Now, how this works remains to be seen. It could be some sort of clever software trick, it could simply be a complicated way of saying aperture priority. Pentax gave it some thought and made sure the box is ticked.


Once again, let's go to that photography novice discussion board. Take a " which camera to buy?" discussion and sooner or later someone will say "I prefer Canon's colours over Nikon's". Every camera manufacturer tweaks jpg output trying to find the balance between accurate and crowd pleasing. On the Q pentax addresses this with these "smart effect modes"
• Brilliant Color: Creates a lively atmosphere by raising the saturation level almost to the point of color saturation.
• Unicolor Bold: Creates an extremely high contrast image that retains one particular color in the image.
• Vintage Color: Produces a toy-camera-like effect, with a choice of several different finishing touches.
• Cross Processing: Produces a unique image with unusual colors, as if treated with the cross processing** used in film photography.
• Warm Fade: Creates a low contrast image with the white balance slightly shifted to pink shades.
• Tone Expansion: Produces a dramatic image with an artistic finishing touch, close to an intensified HDR (High Dynamic Range) effect.
• Bold Monochrome: Produces a low-key, high contrast image with enhanced sh
Effortless Bokeh control

So we see the outlines of the target audience. Check the apple or android market places. There's a ton of apps dedicated to vintage, black and white or cross processing. It's hip!

Other options

Sensor cleaning, check! Image stabilisation, check! Facial recognition, 25 AF points, aspect ratios of 4:3, 3:2, 16:9 or 1:1, 9 shot multiple exposure, all check!


Here I see Pentax making a bold move. The camera is sold as a kit with a 47mm f1.9 equivelant lens. That's as close as you can get to the standard 50mm lens that came with any DSLR from the 1960s untill well into the 1980s. It also stops any zoom factor dead in it's tracks, it doesn't have any zoom! Zoom is sold seperately as the 27.5-83mm f2.8-4.5 lens for $299.

What truly impresses me is a $129 fish eye! Fish eyes are hot with a certain crowd.

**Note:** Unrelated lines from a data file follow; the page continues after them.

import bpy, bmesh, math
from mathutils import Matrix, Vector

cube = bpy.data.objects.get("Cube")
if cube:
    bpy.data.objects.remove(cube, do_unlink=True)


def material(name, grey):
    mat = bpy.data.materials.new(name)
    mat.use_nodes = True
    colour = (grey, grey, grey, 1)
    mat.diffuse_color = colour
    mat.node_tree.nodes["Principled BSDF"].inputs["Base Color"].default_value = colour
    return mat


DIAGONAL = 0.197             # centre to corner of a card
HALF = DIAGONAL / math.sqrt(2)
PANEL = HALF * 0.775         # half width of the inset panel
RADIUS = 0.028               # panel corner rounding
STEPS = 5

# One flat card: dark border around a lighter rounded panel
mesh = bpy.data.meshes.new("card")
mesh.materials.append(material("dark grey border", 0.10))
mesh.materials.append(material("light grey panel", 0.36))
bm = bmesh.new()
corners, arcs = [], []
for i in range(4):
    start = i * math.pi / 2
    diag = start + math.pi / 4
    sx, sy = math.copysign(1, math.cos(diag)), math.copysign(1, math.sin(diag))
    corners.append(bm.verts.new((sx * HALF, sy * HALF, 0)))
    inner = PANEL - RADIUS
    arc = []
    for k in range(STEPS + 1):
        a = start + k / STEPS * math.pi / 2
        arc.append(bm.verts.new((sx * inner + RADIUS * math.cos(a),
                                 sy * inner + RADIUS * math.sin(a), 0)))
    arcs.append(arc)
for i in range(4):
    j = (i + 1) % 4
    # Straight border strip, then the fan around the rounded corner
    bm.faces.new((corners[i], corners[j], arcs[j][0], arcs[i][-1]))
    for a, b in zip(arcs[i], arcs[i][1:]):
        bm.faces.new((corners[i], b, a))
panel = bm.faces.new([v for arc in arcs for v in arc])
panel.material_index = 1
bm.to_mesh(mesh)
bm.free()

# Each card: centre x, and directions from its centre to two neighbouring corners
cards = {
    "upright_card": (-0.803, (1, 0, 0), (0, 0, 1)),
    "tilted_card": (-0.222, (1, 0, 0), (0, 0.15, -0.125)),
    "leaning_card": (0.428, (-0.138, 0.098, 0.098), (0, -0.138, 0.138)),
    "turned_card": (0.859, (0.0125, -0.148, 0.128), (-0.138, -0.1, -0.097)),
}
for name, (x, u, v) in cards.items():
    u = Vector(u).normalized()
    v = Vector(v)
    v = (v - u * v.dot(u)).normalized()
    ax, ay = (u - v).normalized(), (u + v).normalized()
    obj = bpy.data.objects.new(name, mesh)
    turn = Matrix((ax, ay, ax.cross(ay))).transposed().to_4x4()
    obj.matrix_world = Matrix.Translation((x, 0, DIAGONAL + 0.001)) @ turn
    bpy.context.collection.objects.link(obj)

The cheap screw-on lenses are doing well on ebay as are the 8mm f3.5 lenses that are sold under various names (bower, tiffen, samyang) This kind of picture is a must for a certain audience:

Skater au palais de Tokyo

Another populair thing is toy cameras. Lomography is hot, Diana toy cameras are sold for insane prices by trendy stores like urban outfitters and the newbie boards are filled with questions like "Do I need lomography film?" and "where can I get 120 film processed and printed?" The craze has gone so far that you can eaven mount toy camera lenses on your Canon or Nikon.

Pentax knows this and they are selling a toy camera wide angle and tele lens for less than $100!


In my opinion this camera has everything to be a big hit with a certain audience if Pentax plays it's cards right. It needs to reach a price point where it can compete with the Sony NEX and the Nikon D3100 and Canon T3. It needs a hip add campaign and perhaps a bit of guerilla marketing as well. If Pentax can do that then they will have a product with a strong appeal to a certain part of the 16-30 demographic. I can picture many teen girls who "just love photography" whining to get one for christmas.


Press release on Pentax UK
DPReview's preview
Pentax USA